The resignation of Jackson County Sheriff Mike Sharp over a sex scandal has, rather unexpectedly, brought to light an issue in the office—a severe lack of diversity.
The office Sharp inherited in 2009 and left two weeks ago is overwhelmingly white and male.
The committee, who will make recommendations for an interim sheriff, is set to interview applicants Friday. But can an interim sheriff, who will serve only until a new sheriff is sworn in Jan. 1, make any real changes?
The answer is maybe. “I’m looking for someone who is willing to go in and, perhaps, shake up the culture a little bit,” says Jackson County Legislator Crystal Williams, who serves on the advisory committee.
According to figures from the sheriff's office, there are 94 sworn deputies in the office, 90 of whom are white. Only seven deputies are women.
In total, 88 percent of deputies patrolling Jackson County are white men. Just four percent of the force is black, and there are no Latinos or Asians.

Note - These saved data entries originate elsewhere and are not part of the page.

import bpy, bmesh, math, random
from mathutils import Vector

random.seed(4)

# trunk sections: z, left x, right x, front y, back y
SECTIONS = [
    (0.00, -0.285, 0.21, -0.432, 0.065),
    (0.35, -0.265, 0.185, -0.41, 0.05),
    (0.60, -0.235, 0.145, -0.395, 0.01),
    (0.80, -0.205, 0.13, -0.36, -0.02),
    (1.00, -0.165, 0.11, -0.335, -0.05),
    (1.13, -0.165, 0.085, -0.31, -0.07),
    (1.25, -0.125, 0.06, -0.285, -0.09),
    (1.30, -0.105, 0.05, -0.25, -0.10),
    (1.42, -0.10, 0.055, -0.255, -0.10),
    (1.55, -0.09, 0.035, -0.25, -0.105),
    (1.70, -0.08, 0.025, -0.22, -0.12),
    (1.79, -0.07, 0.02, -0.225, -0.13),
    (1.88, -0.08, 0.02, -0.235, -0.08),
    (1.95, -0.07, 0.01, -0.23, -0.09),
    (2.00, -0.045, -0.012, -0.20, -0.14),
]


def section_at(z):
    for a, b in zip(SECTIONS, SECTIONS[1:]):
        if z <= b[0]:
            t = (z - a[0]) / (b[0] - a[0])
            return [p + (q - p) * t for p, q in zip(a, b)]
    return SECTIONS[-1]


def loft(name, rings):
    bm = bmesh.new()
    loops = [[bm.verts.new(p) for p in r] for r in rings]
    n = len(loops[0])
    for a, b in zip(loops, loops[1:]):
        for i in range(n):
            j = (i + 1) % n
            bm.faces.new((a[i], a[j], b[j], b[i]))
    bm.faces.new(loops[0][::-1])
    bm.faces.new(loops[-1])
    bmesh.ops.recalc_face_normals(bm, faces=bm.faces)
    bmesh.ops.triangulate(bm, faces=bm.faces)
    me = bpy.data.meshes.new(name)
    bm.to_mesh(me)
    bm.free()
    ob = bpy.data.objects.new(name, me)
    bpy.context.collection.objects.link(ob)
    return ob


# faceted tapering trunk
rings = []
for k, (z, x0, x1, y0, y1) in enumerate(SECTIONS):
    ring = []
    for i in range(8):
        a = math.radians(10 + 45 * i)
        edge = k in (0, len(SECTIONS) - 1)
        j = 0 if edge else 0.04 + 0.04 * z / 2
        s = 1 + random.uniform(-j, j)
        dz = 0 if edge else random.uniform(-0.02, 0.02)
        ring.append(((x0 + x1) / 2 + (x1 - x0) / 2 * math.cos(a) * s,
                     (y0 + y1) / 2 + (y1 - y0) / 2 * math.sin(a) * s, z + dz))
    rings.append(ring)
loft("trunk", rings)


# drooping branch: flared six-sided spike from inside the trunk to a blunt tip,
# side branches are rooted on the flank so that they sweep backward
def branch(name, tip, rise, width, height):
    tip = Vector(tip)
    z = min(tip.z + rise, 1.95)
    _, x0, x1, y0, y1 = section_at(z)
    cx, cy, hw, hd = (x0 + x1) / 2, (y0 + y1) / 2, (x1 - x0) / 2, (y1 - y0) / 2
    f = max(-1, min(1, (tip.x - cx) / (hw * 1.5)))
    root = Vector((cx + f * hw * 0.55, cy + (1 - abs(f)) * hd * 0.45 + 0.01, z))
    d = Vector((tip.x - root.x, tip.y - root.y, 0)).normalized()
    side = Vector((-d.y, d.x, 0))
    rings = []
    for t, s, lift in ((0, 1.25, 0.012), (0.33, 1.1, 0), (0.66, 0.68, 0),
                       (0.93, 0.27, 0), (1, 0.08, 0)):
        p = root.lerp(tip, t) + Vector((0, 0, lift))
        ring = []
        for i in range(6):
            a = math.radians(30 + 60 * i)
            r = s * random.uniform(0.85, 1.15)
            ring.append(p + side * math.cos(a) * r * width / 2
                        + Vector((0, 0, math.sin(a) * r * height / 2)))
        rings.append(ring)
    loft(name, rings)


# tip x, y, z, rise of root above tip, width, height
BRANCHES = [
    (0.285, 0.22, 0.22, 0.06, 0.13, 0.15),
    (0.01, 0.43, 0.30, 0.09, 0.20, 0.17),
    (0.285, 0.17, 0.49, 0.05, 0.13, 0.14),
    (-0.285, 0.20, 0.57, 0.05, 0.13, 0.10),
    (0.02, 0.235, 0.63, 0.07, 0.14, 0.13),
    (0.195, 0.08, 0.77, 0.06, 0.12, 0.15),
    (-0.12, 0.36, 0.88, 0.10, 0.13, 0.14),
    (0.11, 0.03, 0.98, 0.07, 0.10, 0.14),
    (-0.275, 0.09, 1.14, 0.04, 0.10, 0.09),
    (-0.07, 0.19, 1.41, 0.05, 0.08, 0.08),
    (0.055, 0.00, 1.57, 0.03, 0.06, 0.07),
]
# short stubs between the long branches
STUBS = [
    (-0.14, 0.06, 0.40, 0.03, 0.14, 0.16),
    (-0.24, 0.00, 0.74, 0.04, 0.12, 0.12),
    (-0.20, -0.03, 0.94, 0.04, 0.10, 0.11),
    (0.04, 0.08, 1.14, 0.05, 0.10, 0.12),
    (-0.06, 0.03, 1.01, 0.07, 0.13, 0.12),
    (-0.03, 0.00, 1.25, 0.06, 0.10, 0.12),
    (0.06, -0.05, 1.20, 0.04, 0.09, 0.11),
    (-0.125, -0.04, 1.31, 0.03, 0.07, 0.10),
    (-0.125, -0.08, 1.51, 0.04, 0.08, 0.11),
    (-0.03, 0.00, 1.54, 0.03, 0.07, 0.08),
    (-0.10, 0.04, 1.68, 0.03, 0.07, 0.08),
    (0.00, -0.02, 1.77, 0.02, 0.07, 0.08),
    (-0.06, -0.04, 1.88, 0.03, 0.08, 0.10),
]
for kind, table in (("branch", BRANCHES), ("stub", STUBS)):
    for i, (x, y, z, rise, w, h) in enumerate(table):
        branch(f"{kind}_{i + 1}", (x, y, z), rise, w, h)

The U.S. Census Bureau reports Jackson County is 63 percent white, 24 percent black and 9 percent Latino. But most of the sheriff's departments patrols are in eastern Jackson County, which is predominantly white.
Legislator Tony Miller is also on the advisory committee, and he says that while diversity is always desirable, it is may not be quite as crucial in that part of Jackson County. "It gets a little thorny with the Jackson County Sheriff's Office where the majority of people they see are white," he says.
The Jackson County sheriff's office even lacks diversity when compared Johnson County, Kansas, which is 87 percent white, according to the U.S. Census. The Johnson County Sheriff's Office, which has a much larger staff because deputies also staff the jail, has 477 sworn members. Nine percent are people of color , according to data from the sheriff's office.
Jackson County Executive Frank White, who will make the final decision about who becomes interim sheriff, is also looking for diversity. “I personally believe that improving diversity in law enforcement, both in our community and across the country, is a critical component in making our communities safer and stronger," he said in a statement.
While there aren't that many people of color in eastern Jackson County, w0men make up just over half the population, and Williams says she would like to see a female sheriff. “I certainly think that it should be on the table. I’ve had a couple of people challenge me on that, but populations need to see people who look like them in leadership.”
Johnson County also does better there. It has almost four times more women on the force than Jackson County, 15 percent compared to just four percent for Jackson County.
There is a pretty good chance some diversity will come to the top of the office.
The list of finalists revealed Wednesday includes two women and an African American man. The candidates are:
- Rosilyn Allen is a retired major with the Kansas City Police Department. Her last job was running the violent crime division.
- Ramona Arroyo is a retired sergeant with KCPD. She was the first Hispanic woman to make sergeant in the department and served in a variety of jobs.
- Darryl Forté is the retired KCPD chief and was the first African American to lead the department.
- James Ripley is a retired lieutenant with the Missouri Highway Patrol. His last job was as a patrol supervisor at Troop A in Lee's Summit.
- Michael Rogers is the only internal candidate. He currently leads the patrol division.
Interviews begin at 9:00 Friday morning at the Mid-America Regional Council downtown.